This is something which should be next on the Governments agenda as a priority item, as it is an equal contributor to the worsening traffic situation. Building new roads or widening of the existing ones will alone not solve the problem. It requires in depth study and implementation of right techniques and concepts to make our roads safer.
I mean, how difficult is it to understand?
Excellent public transport network:
Go to any European nation and the first thing you realize is the excellence in public transport network. Metros, trams, busses are a common scene in any major European city. To add to that, dedicated cycle lanes for people to commute is something of a luxury by Indian standards. So why not follow in the right footsteps and provide the best possible public transport facilities to 1.3 billion people?
Look at the flawed system in the USA and you will realize the wrong path we are on. The US never allowed the public transport system to flourish in a bid to cater to their dominant lobby of Automotive giants. Their cities and economy are all built around the success of Automotive industry. This has resulted in a horrendous situation where it is impossible to survive without owning a private vehicle. Yes, it is true that they have probably the best road network in the world (looking at the scale), but that still does not justify the fact that public transport is non-existent.

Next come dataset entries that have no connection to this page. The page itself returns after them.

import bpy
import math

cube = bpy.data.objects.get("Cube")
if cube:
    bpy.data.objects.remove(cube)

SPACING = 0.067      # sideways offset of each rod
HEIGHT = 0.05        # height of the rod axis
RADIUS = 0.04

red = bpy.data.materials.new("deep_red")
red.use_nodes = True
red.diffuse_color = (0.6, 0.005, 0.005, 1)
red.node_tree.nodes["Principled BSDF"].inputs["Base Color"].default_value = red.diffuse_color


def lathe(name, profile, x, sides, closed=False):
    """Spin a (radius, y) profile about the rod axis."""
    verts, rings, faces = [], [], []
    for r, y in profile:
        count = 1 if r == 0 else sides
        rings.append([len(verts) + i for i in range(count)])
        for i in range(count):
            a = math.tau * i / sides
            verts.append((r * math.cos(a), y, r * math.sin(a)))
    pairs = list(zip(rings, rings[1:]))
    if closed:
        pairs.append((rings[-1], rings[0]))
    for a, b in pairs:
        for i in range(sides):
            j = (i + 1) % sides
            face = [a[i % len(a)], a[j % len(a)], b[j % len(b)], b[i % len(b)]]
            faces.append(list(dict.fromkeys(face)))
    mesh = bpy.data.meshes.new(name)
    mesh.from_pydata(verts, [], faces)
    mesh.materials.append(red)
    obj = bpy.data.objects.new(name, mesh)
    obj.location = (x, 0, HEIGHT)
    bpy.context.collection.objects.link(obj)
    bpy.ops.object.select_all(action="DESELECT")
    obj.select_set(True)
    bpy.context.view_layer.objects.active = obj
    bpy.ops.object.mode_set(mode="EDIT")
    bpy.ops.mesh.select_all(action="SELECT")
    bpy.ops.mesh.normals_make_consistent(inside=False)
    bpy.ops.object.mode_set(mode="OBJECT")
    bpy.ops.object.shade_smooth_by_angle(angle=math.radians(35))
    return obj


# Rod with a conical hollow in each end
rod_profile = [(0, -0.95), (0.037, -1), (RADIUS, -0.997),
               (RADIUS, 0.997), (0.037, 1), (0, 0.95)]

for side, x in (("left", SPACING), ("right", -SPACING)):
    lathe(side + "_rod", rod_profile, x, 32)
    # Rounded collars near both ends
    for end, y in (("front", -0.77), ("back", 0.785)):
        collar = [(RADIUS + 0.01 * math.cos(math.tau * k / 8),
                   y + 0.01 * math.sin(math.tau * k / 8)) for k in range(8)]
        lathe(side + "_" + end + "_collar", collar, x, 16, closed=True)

One way of reducing accidents and developing an efficient commuting network is to improve the public transport methods. You have modes of transport that are far cheaper, safer and efficient. Especially in congested cities, these are excellent ways of making our roads less deadly by reducing the dependency on two wheelers.
Teaching road manners in elementary school:
Perhaps, the best gift we can give to our future and current younger generations is teaching road manners right from elementary schools. With the need to commute longer distances for work and education, today’s kids are exposed to driving at an early age. This pushes them to use bikes and cars on a daily basis which exposes them to the real-world dangers.
It is critical that these kids are taught basic road manners right from an early age to ensure they take the right decisions while on the road. Respecting your fellow road users, pedestrians, traffic lights, driving only on roads (and not on footpaths), observing speed limits are just some of the critical things to be learnt. Advanced level knowledge such as hazards of driving fast on tires, benefits of advanced safety features etc. are key to ensuring people are aware of what is good for them.
Eventually, what is so comforting and refreshing to see is that the government of India has finally taken decisions for the safety of its citizens. These will hopefully act as deterrents to the general public and spread awareness of safety on Indian roads. We as citizens should embrace the changing policies and mindset and play a pivotal and active role in making our roads safer.